Piece Coordination, An Art

Every chess player, at some time in his career, might have been given advised that you should coordinate all your pieces with each other in order to play good game.

In one of his books Artur Yusupov states that it is very important to develop all the pieces quickly. He also explained that it is also necessary to be able to coordinate them well. The pieces have to mutually support and complement one another. In the ideal case they should work as a single unit.”

But how can we coordinate? Is there any kind of general rules (like opening principles)? I also read some other author’s book but did not find the answer of my question anywhere. In fact it doesn’t exist. It is basically an art and not a science. Anyone can develop the same skills with the help of studying expert’s games, their own natural talent and imagination.

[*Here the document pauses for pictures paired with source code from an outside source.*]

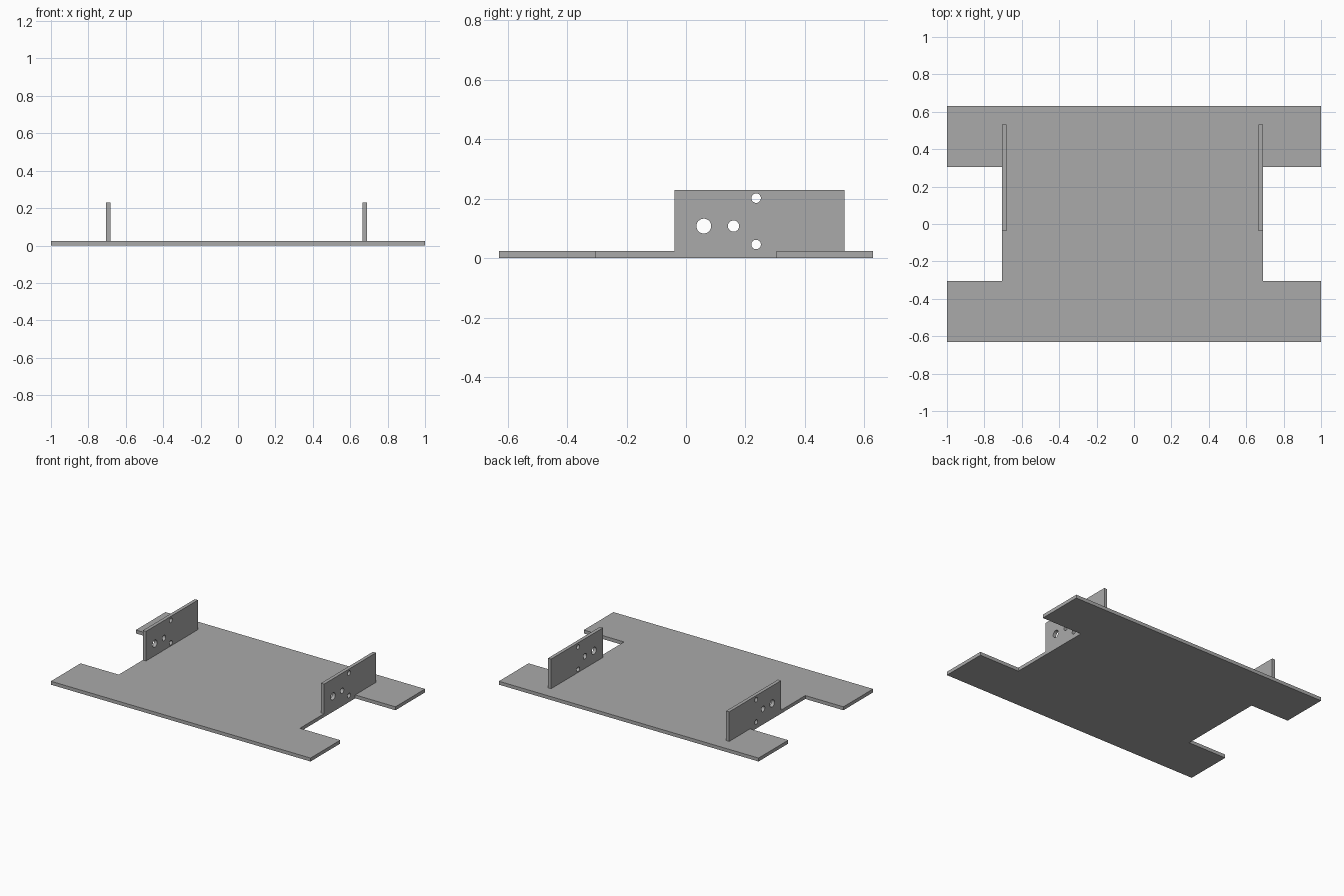
import bpy, bmesh, math
from mathutils import Matrix

cube = bpy.data.objects.get("Cube")
if cube:
    bpy.data.objects.remove(cube, do_unlink=True)

GREY = (0.40, 0.40, 0.40, 1)
grey = bpy.data.materials.new("plain grey")
grey.use_nodes = True
grey.diffuse_color = GREY
grey.node_tree.nodes["Principled BSDF"].inputs["Base Color"].default_value = GREY

THICK, TOP = 0.024, 0.23
LEFT, RIGHT = 0.69, -0.706      # outer faces of the two brackets
HOLES = [(0.06, 0.108, 0.025), (0.16, 0.108, 0.019),
         (0.236, 0.202, 0.016), (0.236, 0.046, 0.016)]


def finish(bm, name):
    bmesh.ops.recalc_face_normals(bm, faces=bm.faces)
    mesh = bpy.data.meshes.new(name)
    bm.to_mesh(mesh)
    bm.free()
    mesh.materials.append(grey)
    obj = bpy.data.objects.new(name, mesh)
    bpy.context.collection.objects.link(obj)
    return obj


def extrude(name, outline, vector):
    bm = bmesh.new()
    face = bm.faces.new([bm.verts.new(p) for p in outline])
    out = bmesh.ops.extrude_face_region(bm, geom=[face])["geom"]
    moved = [v for v in out if isinstance(v, bmesh.types.BMVert)]
    bmesh.ops.translate(bm, verts=moved, vec=vector)
    return finish(bm, name)


# Base plate with a notch in each side
W, D, N = 1.0, 0.63, 0.304
outline = [(-W, -D), (W, -D), (W, -N), (LEFT, -N), (LEFT, N), (W, N),
           (W, D), (-W, D), (-W, N), (RIGHT, N), (RIGHT, -N), (-W, -N)]
extrude("base_plate", [(x, y, 0) for x, y in outline], (0, 0, THICK))

# Cutter for the bracket holes
bm = bmesh.new()
for y, z, r in HOLES:
    place = Matrix.Translation((0, y, z)) @ Matrix.Rotation(math.pi / 2, 4, "Y")
    bmesh.ops.create_cone(bm, cap_ends=True, segments=32, radius1=r, radius2=r,
                          depth=3, matrix=place)
cutter = finish(bm, "hole_cutter")
cutter.hide_render = True
cutter.hide_set(True)

# Upright drilled brackets
for name, x in (("left_bracket", LEFT - THICK), ("right_bracket", RIGHT)):
    corners = [(-0.038, THICK), (0.533, THICK), (0.533, TOP), (-0.038, TOP)]
    bracket = extrude(name, [(x, y, z) for y, z in corners], (THICK, 0, 0))
    cut = bracket.modifiers.new("holes", "BOOLEAN")
    cut.operation = "DIFFERENCE"
    cut.solver = "EXACT"
    cut.object = cutter
    bpy.context.view_layer.objects.active = bracket
    bracket.select_set(True)
    bpy.ops.object.shade_smooth_by_angle(angle=math.radians(30))
    bracket.select_set(False)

When it comes to piece coordination, I am greatly impressed by Paul Morphy. Whilst studying Morphy’s game and recent Grandmaster games, I get the feeling that modern Grandmaster’s are playing a somewhat artificial game whilst the older GMs were artists and true chess lovers.

Here is one:

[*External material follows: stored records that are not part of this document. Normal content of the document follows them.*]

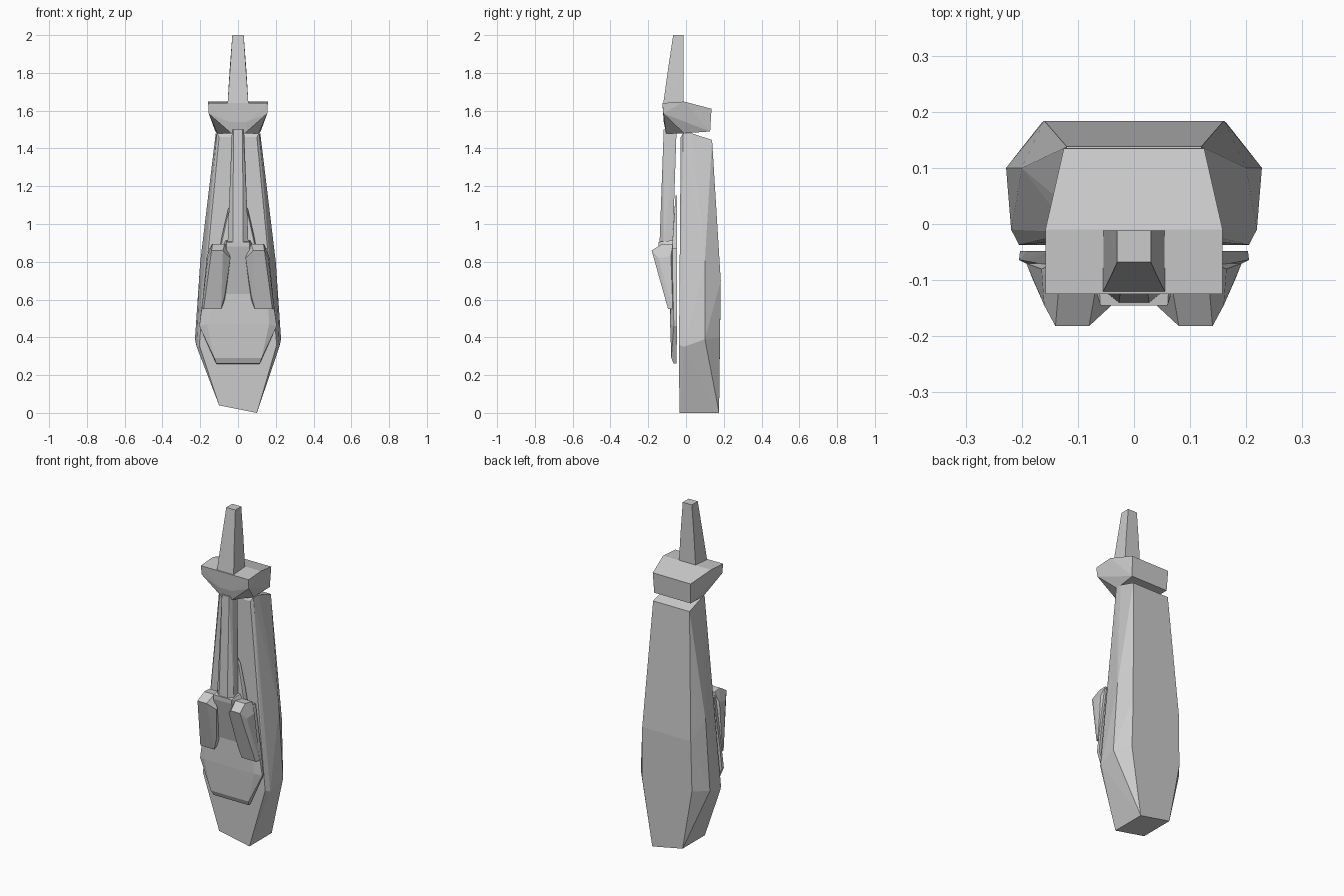
import bpy, bmesh


def hull(name, pts, mirror=True, slant=0.0):
    """Faceted solid wrapped around a few corner points, mirrored across x."""
    bm = bmesh.new()
    pts = list(pts) + ([(-x, y, z) for x, y, z in pts] if mirror else [])
    for x, y, z in pts:
        if z < 0.1:                      # skewed lower tip
            z += slant * (0.1 - x)
        bm.verts.new((x, y, z))
    bmesh.ops.remove_doubles(bm, verts=bm.verts, dist=1e-5)
    res = bmesh.ops.convex_hull(bm, input=bm.verts)
    loose = [v for v in bm.verts if not v.link_faces]
    bmesh.ops.delete(bm, geom=loose, context='VERTS')
    bmesh.ops.dissolve_limit(bm, angle_limit=0.01, verts=bm.verts, edges=bm.edges)
    bmesh.ops.recalc_face_normals(bm, faces=bm.faces)
    me = bpy.data.meshes.new(name)
    bm.to_mesh(me)
    bm.free()
    ob = bpy.data.objects.new(name, me)
    bpy.context.collection.objects.link(ob)
    return ob


# Large tapering case at the back
hull("main_body", [
    (0.10, -0.035, 0.0), (0.10, 0.175, 0.0),
    (0.205, -0.037, 0.36), (0.219, -0.01, 0.35),
    (0.228, 0.10, 0.39), (0.165, 0.180, 0.40),
    (0.160, 0.184, 0.70), (0.200, 0.10, 0.80),
    (0.10, -0.028, 1.46), (0.112, -0.015, 1.48),
    (0.118, 0.03, 1.48), (0.12, 0.138, 1.445),
], slant=0.2)

# Front plate with chamfered rim
hull("front_plate", [
    (0.115, -0.050, 0.26), (0.115, -0.066, 0.262), (0.125, -0.078, 0.29),
    (0.203, -0.048, 0.46), (0.205, -0.064, 0.46), (0.165, -0.084, 0.47),
    (0.190, -0.048, 0.58), (0.188, -0.066, 0.58),
    (0.150, -0.048, 0.87), (0.145, -0.075, 0.87), (0.12, -0.083, 0.63),
])

# Pointed tongue rising from the plate
hull("plate_tongue", [
    (0.10, -0.048, 0.86), (0.095, -0.075, 0.86),
    (0.082, -0.048, 0.95), (0.075, -0.066, 0.95),
    (0.052, -0.048, 1.08), (0.046, -0.060, 1.08),
    (0.015, -0.048, 1.15), (0.015, -0.056, 1.15),
])

# Centre block between the two lugs
hull("centre_block", [
    (0.075, -0.06, 0.63), (0.070, -0.088, 0.63),
    (0.070, -0.115, 0.79), (0.060, -0.125, 0.85), (0.085, -0.06, 0.88),
    (0.060, -0.145, 0.88), (0.060, -0.145, 0.905),
    (0.065, -0.06, 0.915),
])

# Pair of angled lugs on the front
for side, label in ((-1, "left"), (1, "right")):
    hull(label + "_lug", [(side * x, y, z) for x, y, z in (
        (0.080, -0.182, 0.86), (0.140, -0.182, 0.86),
        (0.040, -0.145, 0.82), (0.070, -0.125, 0.895),
        (0.135, -0.125, 0.895), (0.140, -0.07, 0.89), (0.060, -0.07, 0.89),
        (0.160, -0.145, 0.82), (0.165, -0.08, 0.83),
        (0.090, -0.095, 0.55), (0.182, -0.095, 0.55),
        (0.192, -0.070, 0.55), (0.070, -0.070, 0.59),
        (0.070, -0.105, 0.62),
    )], mirror=False)

# Long neck
hull("neck_bar", [
    (0.027, -0.140, 0.90), (0.055, -0.118, 0.90), (0.050, -0.070, 0.90),
    (0.024, -0.118, 1.50), (0.032, -0.100, 1.50), (0.032, -0.050, 1.50),
])

# Flared crosspiece
hull("crosspiece", [
    (0.158, -0.125, 1.64), (0.158, -0.010, 1.648), (0.125, 0.135, 1.61),
    (0.155, -0.120, 1.585), (0.045, -0.118, 1.54),
    (0.035, -0.105, 1.48), (0.120, 0.128, 1.49), (0.110, -0.010, 1.48),
])

# Tapered spike on top
hull("top_spike", [
    (0.055, -0.120, 1.64), (0.055, -0.012, 1.64),
    (0.042, -0.095, 1.82), (0.044, -0.012, 1.82),
    (0.030, -0.068, 2.00), (0.030, -0.012, 2.00),
])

In life or in chess there are some paths on which only you have to walk.

Ashvin Chauhan